Impressive records aside, few can argue that the franchise as a whole was propelled to frightening heights with the remarkably ecstatic reception of the television series when it premiered October 31st, 2010 on AMC. Of course, the comic book series was always popular with those who knew their niche; the television series merely opened the eyes of a whole new audience who previously was unaware of just how much they were intrigued by their love for the undead.
Both the comic books and television series follow the same general premise and concept: the lives of those who were lucky (or unlucky) enough to have survived the onslaught of a world-wide zombie apocalypse, the relationships they form, and their struggle to exist in a world of constant conflict, where death isn't merely consequence, but a conflict of ordinary day-to-day life.
On both sides of the franchise, the story revolves around main protagonist Sheriff deputy Rick Grimes who awakens from a coma-inducing injury he received on duty only to find that he is not only unsure where he is or what has happened to him, but that he is isolated in an apocalyptic reality where the dead walk the Earth (as seen in photo 2).
Lacking much knowledge or back story of how these events came to be, but armed with the skills he cultivated from a life in law enforcement, Rick sets out not to understand the "how" or the "why" of this troubling new world, but the "if" and the "where"; as in if his son and wife are alive, where are they now?
As both readers of the critically acclaimed comics and viewers of the corresponding AMC television series would tell you, there is a deeper, more intriguing theme prevalent throughout the progress of the franchise on both sides beyond that of excessive gore and intense violence: the zombies aren't the "walking dead"-- we are (as seen in photo 3).
The zombies themselves are not the focus of the story, but rather, they serve as a sort of catalyst to reveal the beast in each of us; a situation that sheds light on the ravenous monsters we become in the face of fear and uncertainty. Sure, there are those who will stand up for what they refuse to become-- then there are those who will willingly accept it.
Fabulously introspective, but not entirely obviously so, The Walking Dead is in the perfect position to connect with individuals on any number of levels of depth. Both the comics and show provide satisfactory entertainment for the average viewer, but additionally offer deeper perspectives should you feel inclined to search for it.

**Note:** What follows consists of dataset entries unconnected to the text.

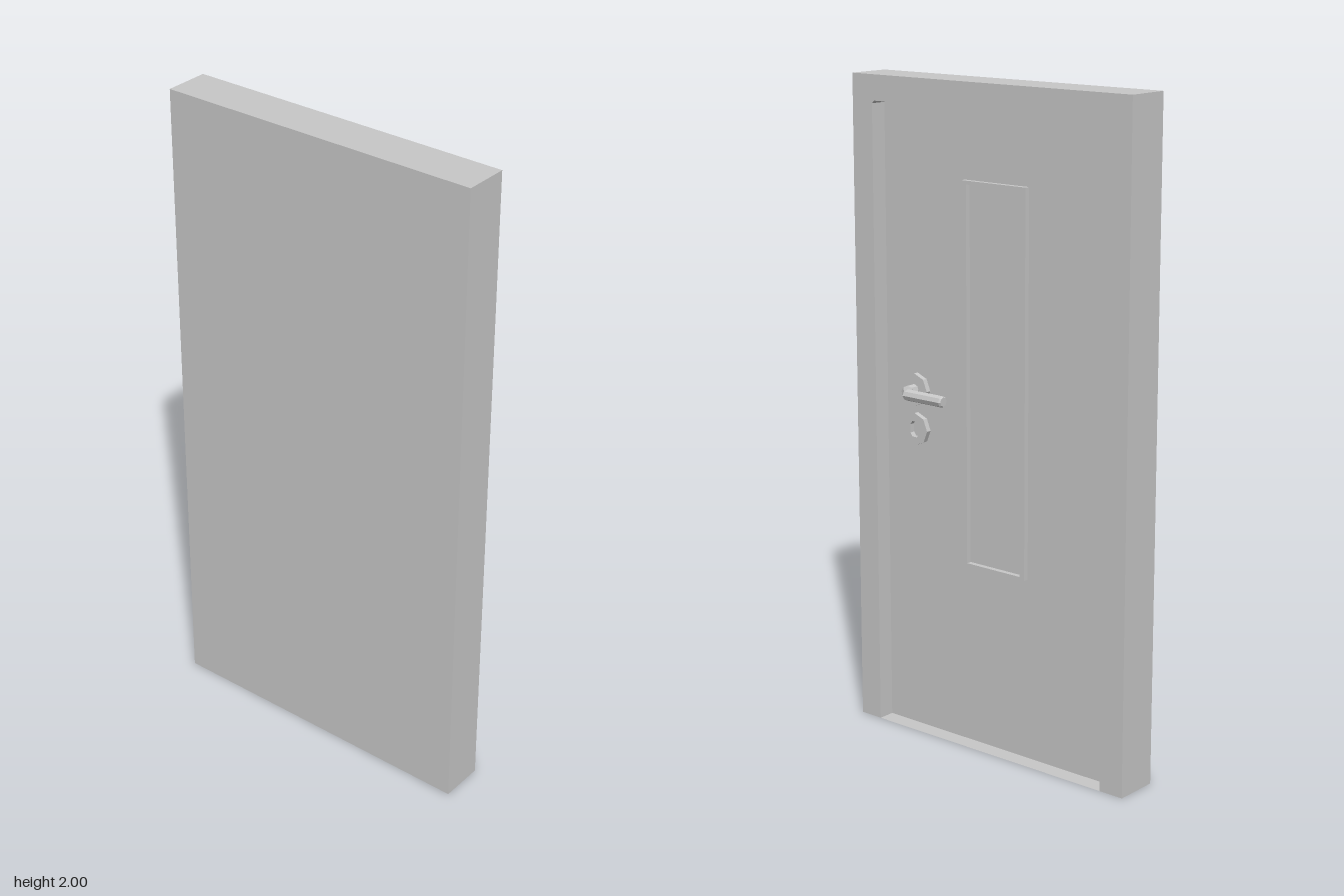
import * as THREE from 'three';

// Local frame: x across the door, y up, z outwards; the whole group is turned to face +x.
const BACK = -0.091, FRONT = 0.047, LEAF = -0.006, HALF = 0.51;
const grey = new THREE.MeshStandardMaterial({ color: 0xc8c8c8, flatShading: true, side: THREE.DoubleSide });
grey.name = 'plain grey';

function add(parent, name, geometry, x = 0, y = 0, z = 0) {
  const mesh = new THREE.Mesh(geometry, grey);
  mesh.name = name;
  mesh.position.set(x, y, z);
  parent.add(mesh);
  return mesh;
}

const toShape = (pts) => new THREE.Shape(pts.map(([x, y]) => new THREE.Vector2(x, y)));
const rect = (x0, y0, x1, y1) => [[x0, y0], [x1, y0], [x1, y1], [x0, y1]];
const octagon = (rx, ry) => Array.from({ length: 8 }, (_, i) => {
  const a = (i * Math.PI) / 4;
  return [rx * Math.cos(a), ry * Math.sin(a)];
});

// Joins neighbouring rings of 3D points with quads
function loft(rings, closed) {
  const pos = [];
  for (let i = 0; i + 1 < rings.length; i++) {
    const p = rings[i], q = rings[i + 1], n = p.length;
    for (let j = 0; j < (closed ? n : n - 1); j++) {
      const k = (j + 1) % n;
      pos.push(...p[j], ...p[k], ...q[k], ...p[j], ...q[k], ...q[j]);
    }
  }
  const g = new THREE.BufferGeometry();
  g.setAttribute('position', new THREE.Float32BufferAttribute(pos, 3));
  g.computeVertexNormals();
  return g;
}

// Wall standing along a 2D outline
const wall = (pts, z0, z1, closed) =>
  loft([z0, z1].map((z) => pts.map(([x, y]) => [x, y, z])), closed);

function ringPlate(outer, hole, depth) {
  const shape = toShape(outer);
  shape.holes.push(toShape(hole));
  return new THREE.ExtrudeGeometry(shape, { depth, bevelEnabled: false });
}

// Octagonal bar with mitred bends; path points are [x, z, radius]
function leverGeometry(path) {
  const dir = (a, b) => new THREE.Vector2(b[0] - a[0], b[1] - a[1]).normalize();
  const rings = path.map((p, i) => {
    const t0 = dir(path[Math.max(i - 1, 0)], path[Math.max(i, 1)]);
    const last = path.length - 1;
    const t1 = dir(path[Math.min(i, last - 1)], path[Math.min(i + 1, last)]);
    const t = t0.clone().add(t1).normalize();
    const stretch = 1 / t.dot(t0);
    return octagon(p[2] * stretch, p[2]).map(([n, y]) => [p[0] + n * t.y, y, p[1] - n * t.x]);
  });
  const end = path[path.length - 1];
  rings.push(Array.from({ length: 8 }, () => [end[0], 0, end[1]])); // tip cap
  return loft(rings, true);
}

export function createModel() {
  const model = new THREE.Group();
  model.name = 'door';
  const door = new THREE.Group();
  door.name = 'doorAssembly';
  door.rotation.y = Math.PI / 2;
  model.add(door);

  // Hollow casing, open underneath
  const casing = new THREE.Group();
  casing.name = 'casing';
  door.add(casing);
  add(casing, 'outerWalls', wall([[HALF, 0], [HALF, 2], [-HALF, 2], [-HALF, 0]], BACK, FRONT, false));
  add(casing, 'backPanel', new THREE.PlaneGeometry(HALF * 2, 2), 0, 1, BACK).rotation.y = Math.PI;

  // Front surround and recess, with slightly clipped upper corners
  const l = -0.433, r = 0.43, top = 1.924, c = 0.008;
  const opening = [[l, 0], [l, top - c], [l + c, top], [r - c, top], [r, top - c], [r, 0]];
  add(casing, 'frontSurround', new THREE.ShapeGeometry(toShape(
    [[-HALF, 0], ...opening, [HALF, 0], [HALF, 2], [-HALF, 2]])), 0, 0, FRONT);
  add(casing, 'recessAndThreshold', wall(opening, LEAF, FRONT, true));
  add(door, 'doorLeaf', new THREE.ShapeGeometry(toShape(opening)), 0, 0, LEAF);

  // Raised moulding around the window
  add(door, 'windowFrame', ringPlate(
    rect(-0.122, 0.56, 0.116, 1.715), rect(-0.104, 0.569, 0.098, 1.704), 0.016), 0, 0, LEAF);

  // Handle and keyhole plate
  const hx = -0.311, rad = 0.0175;
  const handle = new THREE.Group();
  handle.name = 'handle';
  door.add(handle);
  const rose = new THREE.ExtrudeGeometry(toShape(octagon(0.05, 0.05)), { depth: 0.016, bevelEnabled: false });
  add(handle, 'handleRose', rose, hx, 1.07, LEAF);
  add(handle, 'lever', leverGeometry([
    [hx, LEAF, rad], [hx, 0.04, rad], [hx + 0.032, 0.072, rad],
    [-0.145, 0.072, rad], [-0.14, 0.072, rad * 0.8]]), 0, 1.07, 0);
  const keyhole = [[-0.017, -0.013], [-0.009, -0.024], [0.009, -0.024], [0.017, -0.013],
    [0.017, 0.013], [0.009, 0.024], [-0.009, 0.024], [-0.017, 0.013]];
  add(door, 'keyholePlate', ringPlate(octagon(0.05, 0.05), keyhole, 0.016), hx, 0.948, LEAF);

  return model;
}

Photo 1: "Walking Dead #115 Cover Art" (Photo: Charlie Adlard/Image Comics) http://walkingdead.wikia.com/wiki/Issue_115
Photo 2: "Rick Grimes" The Walking Dead (tvseries) AMC, developed by Frank Darabont
Photo 3: "Zombies"The Walking Dead (tvseries) AMC, developed by Frank Darbont